> PROMPT: From the entries, filter out every line that lacks "range" and copy the rest.

> DATASET EXCERPTS:
⁂
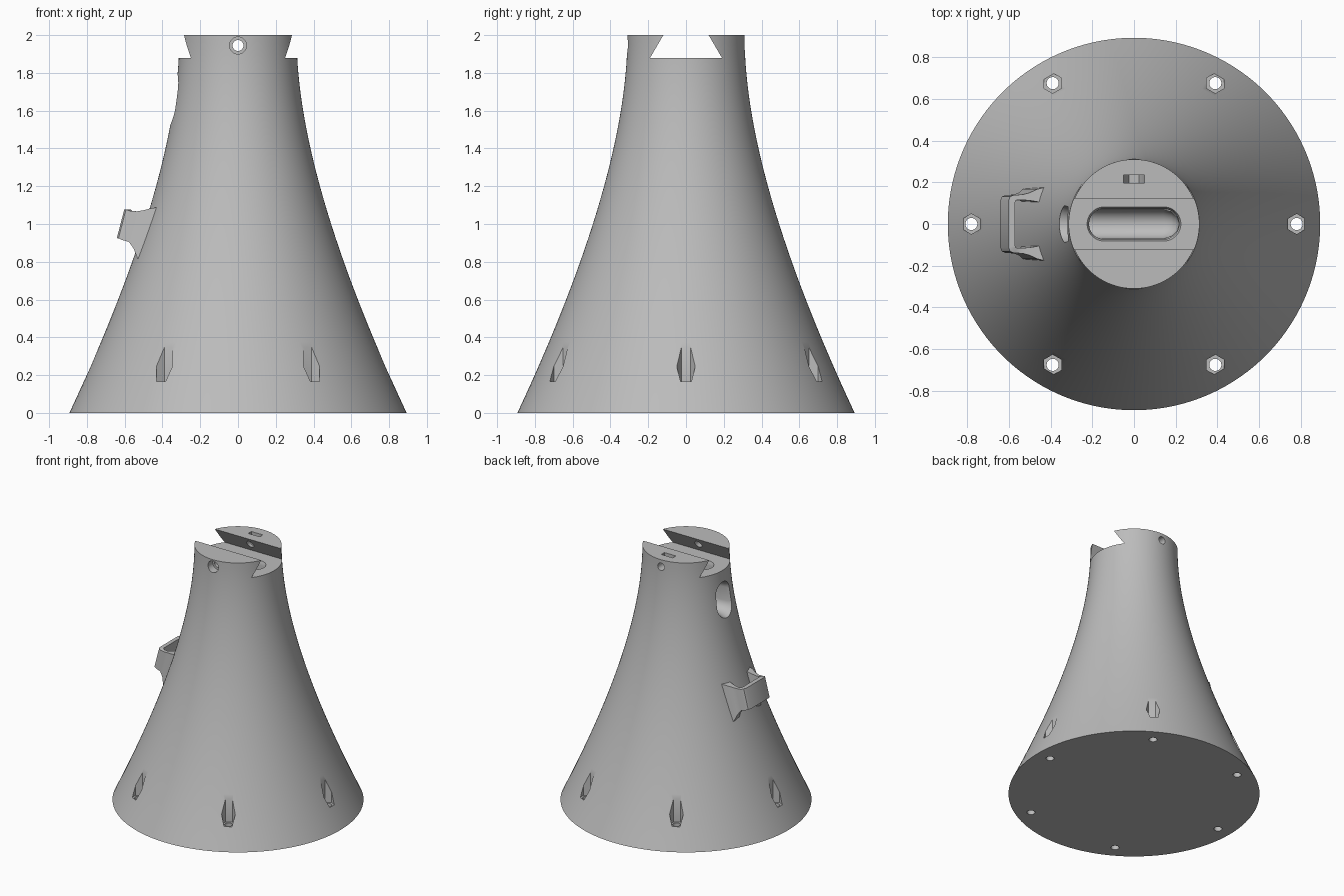
import bpy, bmesh, math
from mathutils import Vector

if "Cube" in bpy.data.objects:
    bpy.data.objects.remove(bpy.data.objects["Cube"], do_unlink=True)

GREY = (0.5, 0.5, 0.5, 1)
grey = bpy.data.materials.new("plain_grey")
grey.use_nodes = True
grey.diffuse_color = GREY
grey.node_tree.nodes["Principled BSDF"].inputs["Base Color"].default_value = GREY


def loft(name, rings):
    """Skin a list of equal point rings and cap both ends."""
    bm = bmesh.new()
    loops = [[bm.verts.new(p) for p in ring] for ring in rings]
    n = len(loops[0])
    for a, b in zip(loops, loops[1:]):
        for i in range(n):
            j = (i + 1) % n
            bm.faces.new((a[i], a[j], b[j], b[i]))
    bm.faces.new(loops[0])
    bm.faces.new(loops[-1])
    bmesh.ops.recalc_face_normals(bm, faces=bm.faces)
    mesh = bpy.data.meshes.new(name)
    bm.to_mesh(mesh)
    bm.free()
    mesh.materials.append(grey)
    obj = bpy.data.objects.new(name, mesh)
    bpy.context.collection.objects.link(obj)
    return obj


def oval(r, half=0.0, n=32, turn=0.0):
    """Circle, polygon or (with half > 0) a stadium stretched along its first axis."""
    pts = []
    for i in range(n):
        a = 2 * math.pi * (i + 0.5) / n + turn
        c = math.cos(a)
        pts.append((r * c + math.copysign(half, c), r * math.sin(a)))
    return pts


def along_x(pts, x, z=0):
    return [Vector((x, v, z + u)) for u, v in pts]


def along_y(pts, y, z=0):
    return [Vector((u, y, z + v)) for u, v in pts]


def along_z(pts, z, cx=0, cy=0):
    return [Vector((cx + u, cy + v, z)) for u, v in pts]


def activate(obj):
    bpy.ops.object.select_all(action="DESELECT")
    obj.select_set(True)
    bpy.context.view_layer.objects.active = obj


def cut(target, cutter):
    activate(target)
    mod = target.modifiers.new("cut", "BOOLEAN")
    mod.operation = "DIFFERENCE"
    mod.solver = "EXACT"
    mod.object = cutter
    bpy.ops.object.modifier_apply(modifier=mod.name)
    bpy.data.objects.remove(cutter, do_unlink=True)


# Flared body: a curve that becomes vertical at the top
BASE, TOP, BEND, HEIGHT = 0.893, 0.31, 1.245, 2.0
STEPS = 32
profile = []
for i in range(STEPS + 1):
    t = i / STEPS
    radius = TOP + (BASE - TOP) * (1 - t) ** 2
    profile.append((radius, 2 * t * (1 - t) * BEND + t * t * HEIGHT))
body = loft("flared_body", [along_z(oval(r, n=128), z) for r, z in profile])

# Dovetail slot across the top
dovetail = [(-0.19, 1.88), (0.19, 1.88), (0.085, 2.06), (-0.085, 2.06)]
cut(body, loft("slot_cutter", [[Vector((x, y, z)) for y, z in dovetail] for x in (-1, 1)]))

# Rounded pocket in the slot floor
pocket = [(1.93, 0.083), (1.88, 0.082), (1.865, 0.076), (1.85, 0.073), (1.64, 0.072)]
cut(body, loft("pocket_cutter", [along_z(oval(r, 0.143), z) for z, r in pocket]))

# Side duct that opens on the right and forms the pocket's trough
duct = [(-0.5, 0.1), (-0.35, 0.095), (-0.32, 0.084), (-0.29, 0.075), (-0.25, 0.0705),
        (0.14, 0.0705), (0.18, 0.058), (0.205, 0.035), (0.212, 0.015)]
cut(body, loft("duct_cutter", [along_x(oval(r, 0.045), x, 1.665) for x, r in duct]))

# Clamp screw: through hole, front counterbore and rear nut trap
SCREW_Z = 1.945


def rod(name, r, y0, y1, n=32, turn=0.0):
    return loft(name, [along_y(oval(r, n=n, turn=turn), y, SCREW_Z) for y in (y0, y1)])


cut(body, rod("screw_cutter", 0.029, -0.5, 0.5))
cut(body, rod("counterbore_cutter", 0.045, -0.5, -0.25))
cut(body, rod("nut_cutter", 0.05, 0.197, 0.236, 6, math.pi / 6))
slit = [(-0.05, 0.197), (0.05, 0.197), (0.05, 0.236), (-0.05, 0.236)]
cut(body, loft("nut_slit_cutter", [along_z(slit, z) for z in (SCREW_Z, 2.1)]))

# Six base bolts with hexagonal nut pockets
for k in range(6):
    a = k * math.pi / 3
    cx, cy = 0.78 * math.cos(a), 0.78 * math.sin(a)
    cut(body, loft("hex_cutter", [along_z(oval(0.049, n=6), z, cx, cy) for z in (0.165, 0.6)]))
    cut(body, loft("bolt_cutter", [along_z(oval(0.029), z, cx, cy) for z in (-0.1, 0.3)]))

# Cable loop on the right side: (outer x, y, inner x, y, top, bottom), one half mirrored
LEAN = 0.26
half_loop = [
    (-0.42, 0.178, -0.42, 0.10, 1.09, 0.78),
    (-0.465, 0.167, -0.465, 0.107, 1.082, 0.82),
    (-0.50, 0.15, -0.50, 0.113, 1.073, 0.87),
    (-0.535, 0.141, -0.535, 0.115, 1.067, 0.905),
    (-0.575, 0.139, -0.56, 0.115, 1.07, 0.916),
    (-0.593, 0.132, -0.568, 0.112, 1.077, 0.924),
    (-0.602, 0.113, -0.57, 0.102, 1.077, 0.925),
]


def section(s, side):
    xo, yo, xi, yi, top, low = s
    drop = LEAN * (top - low)
    return [Vector((xo, side * yo, top)), Vector((xi, side * yi, top)),
            Vector((xi - drop, side * yi, low)), Vector((xo - drop, side * yo, low))]


loop = loft("cable_loop", [section(s, 1) for s in half_loop]
            + [section(s, -1) for s in reversed(half_loop)])

# Smooth curved surfaces, keep cut edges sharp
for obj in (body, loop):
    activate(obj)
    bpy.ops.object.shade_smooth_by_angle(angle=math.radians(32))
⁂
> SOLUTION FOR THIS TASK:
        for i in range(n):
    for i in range(n):
for i in range(STEPS + 1):
for k in range(6):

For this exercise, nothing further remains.